I’m considering writing a tome on etiquette for office workers. Some rules are set in stone (eg. be polite to temps, because you never know how long they’ll be here). Others are up for discussion (eg. if the boss’s wife spends a company drinks reception thinking you’re on work experience, but also mis-remembers your name, does it matter?).
For working lunches, I have so far devised two rules: turn up on time, and order a meal that’s easy to eat so you can concentrate on wowing diners with your conversational skills. Unfortunately, I broke both rules on a recent visit to Colosseo Restaurant, Victoria. I and two colleagues bumbled in 20 minutes after the others had arrived, the empty bread baskets a tell-tale sign that we’d delayed the arrival of food. This is always frowned upon, but especially so when your fellow diners might need to get back to the office in good time.
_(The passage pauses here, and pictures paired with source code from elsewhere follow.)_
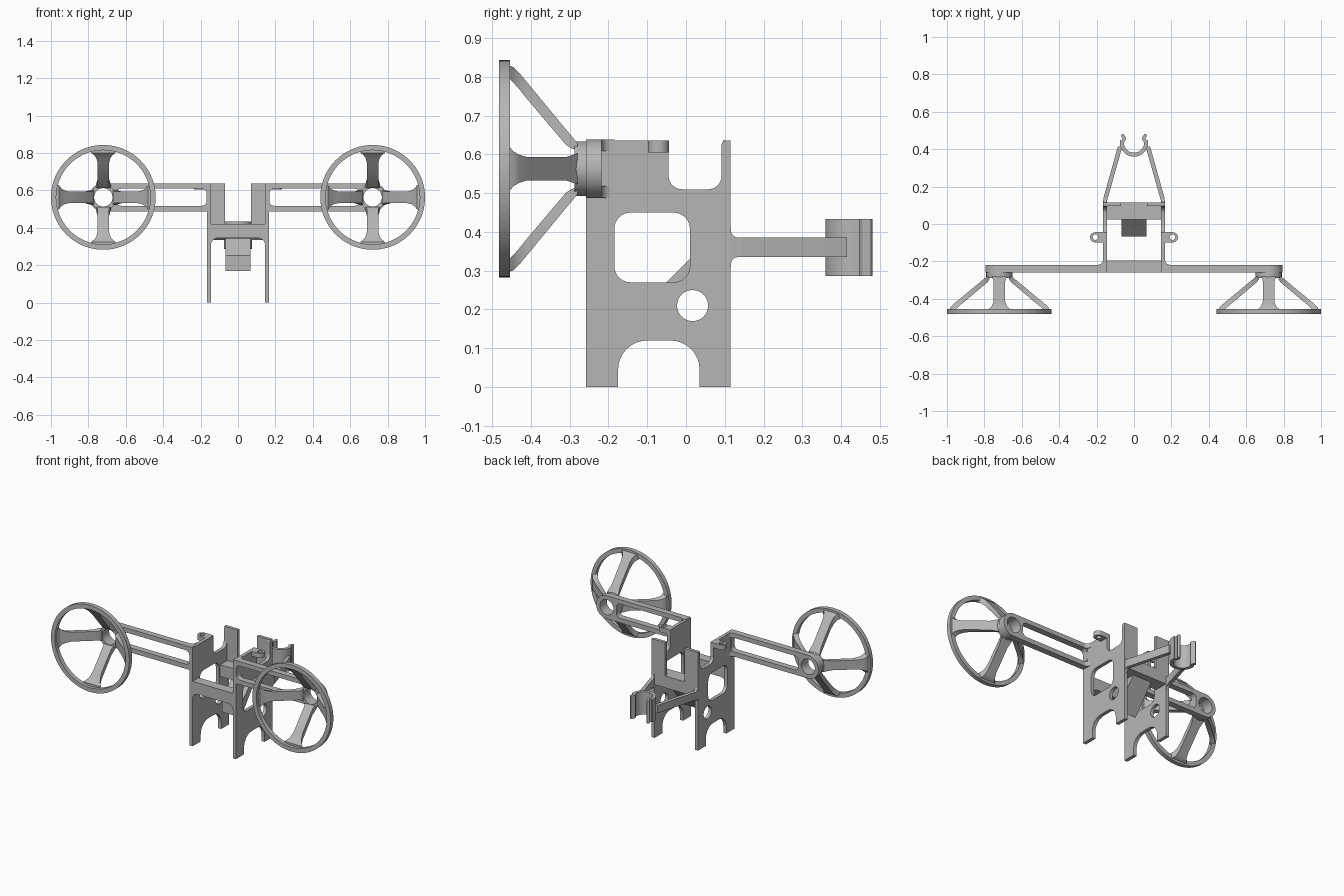
import bpy, bmesh
from math import sin, cos, pi, radians
from mathutils import Matrix, Vector

cube = bpy.data.objects.get("Cube")
if cube:
    bpy.data.objects.remove(cube, do_unlink=True)

grey = bpy.data.materials.new("plain grey")
grey.use_nodes = True
tone = (0.47, 0.47, 0.47, 1)
grey.diffuse_color = tone
grey.node_tree.nodes["Principled BSDF"].inputs["Base Color"].default_value = tone

# Drawing planes: columns are the profile's u, v and the extrusion direction
PLANES = {
    "side": Matrix(((0, 0, 1), (1, 0, 0), (0, 1, 0))),
    "front": Matrix(((1, 0, 0), (0, 0, -1), (0, 1, 0))),
    "top": Matrix.Identity(3),
}
parts = []


def finish(name, mesh, mirror):
    mesh.materials.clear()
    mesh.materials.append(grey)
    obj = bpy.data.objects.new(name, mesh)
    bpy.context.collection.objects.link(obj)
    if mirror:
        obj.modifiers.new("mirror", 'MIRROR')
    parts.append(obj)
    return obj


def rounded(corners, steps=8):
    """Polygon whose corners (u, v, radius) are filleted."""
    out = []
    for i, c in enumerate(corners):
        p = Vector(c[:2])
        if len(c) < 3:
            out.append(p)
            continue
        a = (Vector(corners[i - 1][:2]) - p).normalized()
        b = (Vector(corners[(i + 1) % len(corners)][:2]) - p).normalized()
        r = c[2]
        half = a.angle(b) / 2
        mid = p + (a + b).normalized() * r / sin(half)
        start = p + a * (a.dot(mid - p)) - mid
        end = p + b * (b.dot(mid - p)) - mid
        for k in range(steps + 1):
            t = k / steps
            d = start * (1 - t) + end * t
            sweep = pi - 2 * half
            d = (start * sin((1 - t) * sweep) + end * sin(t * sweep)) / sin(sweep)
            out.append(mid + d)
    return out


def rect(u0, u1, v0, v1, r=0.0):
    pts = [(u0, v0), (u1, v0), (u1, v1), (u0, v1)]
    return rounded([p + (r,) for p in pts]) if r else pts


def circle(u, v, r, n=48):
    return [(u + r * cos(2 * pi * i / n), v + r * sin(2 * pi * i / n)) for i in range(n)]


def extrude(name, plane, loops, lo, hi, mirror=False):
    """Fill the first loop, leave the others as holes, and extrude lo..hi in world units."""
    curve = bpy.data.curves.new(name, 'CURVE')
    curve.dimensions, curve.fill_mode = '2D', 'BOTH'
    curve.extrude = (hi - lo) / 2
    for loop in loops:
        s = curve.splines.new('POLY')
        s.points.add(len(loop) - 1)
        for pt, co in zip(s.points, loop):
            pt.co = (co[0], co[1], 0, 1)
        s.use_cyclic_u = True
    temp = bpy.data.objects.new(name + " draft", curve)
    mesh = bpy.data.meshes.new_from_object(temp)
    bpy.data.objects.remove(temp)
    axis = Vector({"side": (1, 0, 0), "front": (0, 1, 0), "top": (0, 0, 1)}[plane])
    mesh.transform(Matrix.Translation(axis * (lo + hi) / 2) @ PLANES[plane].to_4x4())
    bm = bmesh.new()
    bm.from_mesh(mesh)
    bmesh.ops.remove_doubles(bm, verts=bm.verts, dist=1e-5)
    bmesh.ops.recalc_face_normals(bm, faces=bm.faces)
    bm.to_mesh(mesh)
    bm.free()
    return finish(name, mesh, mirror)


# Side plates with feet, window, pin hole and top notch
outline = rounded([
    (-0.258, 0), (-0.175, 0), (-0.175, 0.12, 0.075), (0.035, 0.12, 0.075),
    (0.035, 0), (0.115, 0), (0.115, 0.636), (0.092, 0.636, 0.012),
    (0.092, 0.51, 0.035), (-0.045, 0.51, 0.035), (-0.045, 0.636), (-0.258, 0.636)])
extrude("side_plate", "side",
        [outline, rect(-0.185, 0.01, 0.27, 0.45, 0.042), circle(0.017, 0.21, 0.04)],
        0.144, 0.166, True)

# Front crossbar with filleted ends
extrude("front_crossbar", "front", [rounded([
    (-0.15, 0.3), (-0.144, 0.3), (-0.144, 0.345, 0.035), (0.144, 0.345, 0.035),
    (0.144, 0.3), (0.15, 0.3), (0.15, 0.42), (-0.15, 0.42)])], -0.258, -0.195)

# Rear shelf, upright tabs and the ramp under the shelf
extrude("rear_shelf", "top", [rect(-0.15, 0.15, 0.024, 0.115)], 0.344, 0.42)
extrude("rear_tab", "front", [rect(0.07, 0.16, 0.4, 0.636)], 0.095, 0.115, True)
extrude("ramp", "side", [[(-0.067, 0.17), (0.075, 0.346), (0.026, 0.346),
                          (-0.067, 0.253)]], -0.067, 0.067)

# Screw ears
extrude("screw_ear", "top",
        [rounded([(0.16, -0.098), (0.235, -0.098, 0.0265), (0.235, -0.044, 0.0265),
                  (0.16, -0.044)]), circle(0.206, -0.07, 0.015, 24)], 0.605, 0.636, True)

# Slotted side arms and hubs
HUB_X, HUB_Z = 0.72, 0.563
bore = circle(HUB_X, HUB_Z, 0.049)
extrude("side_arm", "front",
        [rounded([(0.15, 0.488), (0.795, 0.488, 0.0745), (0.795, 0.638, 0.0745),
                  (0.15, 0.638)], 20), rect(0.168, 0.65, 0.518, 0.609, 0.025), bore],
        -0.258, -0.218, True)
extrude("hub", "front", [circle(HUB_X, HUB_Z, 0.07), bore], -0.288, -0.255, True)
for z0, z1 in ((0.488, 0.518), (0.609, 0.638)):
    extrude("arm_gusset", "top", [rounded([(0.16, -0.23), (0.195, -0.23), (0.195, -0.218),
                                           (0.166, -0.218, 0.026), (0.166, -0.185),
                                           (0.16, -0.185)])], z0, z1, True)

# Round rims
extrude("rim", "front", [circle(HUB_X, HUB_Z, 0.28, 96), circle(HUB_X, HUB_Z, 0.252, 96)],
        -0.482, -0.454, True)

# Flared sloping spokes: y, inner radius, outer radius, half width
STATIONS = [(-0.462, 0.238, 0.268, 0.065), (-0.445, 0.222, 0.262, 0.045),
            (-0.43, 0.205, 0.247, 0.036), (-0.41, 0.18, 0.223, 0.03),
            (-0.31, 0.062, 0.102, 0.03), (-0.295, 0.052, 0.084, 0.035),
            (-0.28, 0.05, 0.066, 0.04)]
bm = bmesh.new()
for q in range(4):
    c, s = round(cos(q * pi / 2)), round(sin(q * pi / 2))
    rings = []
    for y, r0, r1, w in STATIONS:
        ring = []
        for r, t in ((r0, -w), (r1, -w), (r1, w), (r0, w)):
            ring.append(bm.verts.new((HUB_X + r * c - t * s, y, HUB_Z + r * s + t * c)))
        rings.append(ring)
    for a, b in zip(rings, rings[1:]):
        for i in range(4):
            j = (i + 1) % 4
            bm.faces.new((a[i], a[j], b[j], b[i]))
    bm.faces.new(rings[0])
    bm.faces.new(rings[-1])
bmesh.ops.recalc_face_normals(bm, faces=bm.faces)
spokes = bpy.data.meshes.new("spokes")
bm.to_mesh(spokes)
bm.free()
finish("spokes", spokes, True)

# Rear struts converging on the clip
extrude("rear_strut", "top", [[(0.144, 0.11), (0.166, 0.11), (0.163, 0.14), (0.086, 0.415),
                               (0.062, 0.415), (0.144, 0.125)]], 0.335, 0.386, True)
extrude("strut_fillet", "side", [rounded([(0.112, 0.31), (0.116, 0.31), (0.116, 0.335, 0.018),
                                          (0.142, 0.335), (0.142, 0.386),
                                          (0.116, 0.386, 0.018), (0.116, 0.411),
                                          (0.112, 0.411)])], 0.146, 0.164, True)

# Open clip with flared lips
CLIP_Y = 0.435
angles = [radians(-190 + 200 * i / 32) for i in range(33)]
arc = [(0.075 * cos(a), CLIP_Y + 0.075 * sin(a)) for a in angles]
arc += [(0.054 * cos(a), CLIP_Y + 0.054 * sin(a)) for a in reversed(angles)]
extrude("clip", "top", [arc], 0.286, 0.434)
extrude("clip_lip", "top", [rounded([(0.053, 0.437), (0.075, 0.437), (0.06, 0.458, 0.006),
                                     (0.072, 0.474, 0.005), (0.056, 0.483, 0.005),
                                     (0.041, 0.457, 0.006)], 4)], 0.286, 0.434, True)

# Smooth the curved walls, keep the edges crisp
bpy.ops.object.select_all(action='DESELECT')
for obj in parts:
    obj.select_set(True)
bpy.context.view_layer.objects.active = parts[0]
bpy.ops.object.shade_smooth_by_angle(angle=radians(30))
We’d been delayed by late meetings, though we could have blamed our tardiness on the difficulty of spotting Colosseo behind its spider’s web of scaffolding: as our picture shows, its entrance is well hidden at the moment. Inside, however, terracotta floors and palm plants give a pleasingly Mediterranean feel – albeit one disrupted by a vague smell of damp – and the service was prompt.
I opted for linguine with langoustines. It was with a sinking heart that I watched my meal arrive and remembered that langoustines, though tasty, are blighters to eat. The dish was nice – a rich sauce with just enough garlic clung to well-cooked pasta under a generous portion of shellfish – but peeling shells from what are essentially mini-lobsters does not aid free-flowing and dignified conversation.
Other colleagues made more successful choices, in terms of eating ease – but perhaps at the expense of taste. A pizza was deemed “completely unmemorable”, while penne with artichoke king prawns (shells off) was “a little bit bland”, its main flavour provided by the pepper and parmesan on top. This is disappointing for a choice from the specials board; one diner ended up adding rocket from her side salad to give the pasta some zing.
Most skipped dessert, though one Italian diner ordered an affogato – it means “drowned”, he explained, chasing his ball of ice cream through a lake of coffee crammed into an undersized bowl.
Professionally, the meal was a success: Colosseo has the right mix of inoffensive décor, moderate prices and a wide selection of dishes, and conversation flowed despite the variable quality of the food. And personally, too, I was content. I might have found it embarrassing trying to sound expert on cultures of leadership in the civil service while hooking the meat from a tiny, prickly sea creature, but I came away with the idea for my new book. And that gives me the prospect of many more lunches with publishers at which to explore the fine balance between taste and dignity in the cultural minefield of working lunches.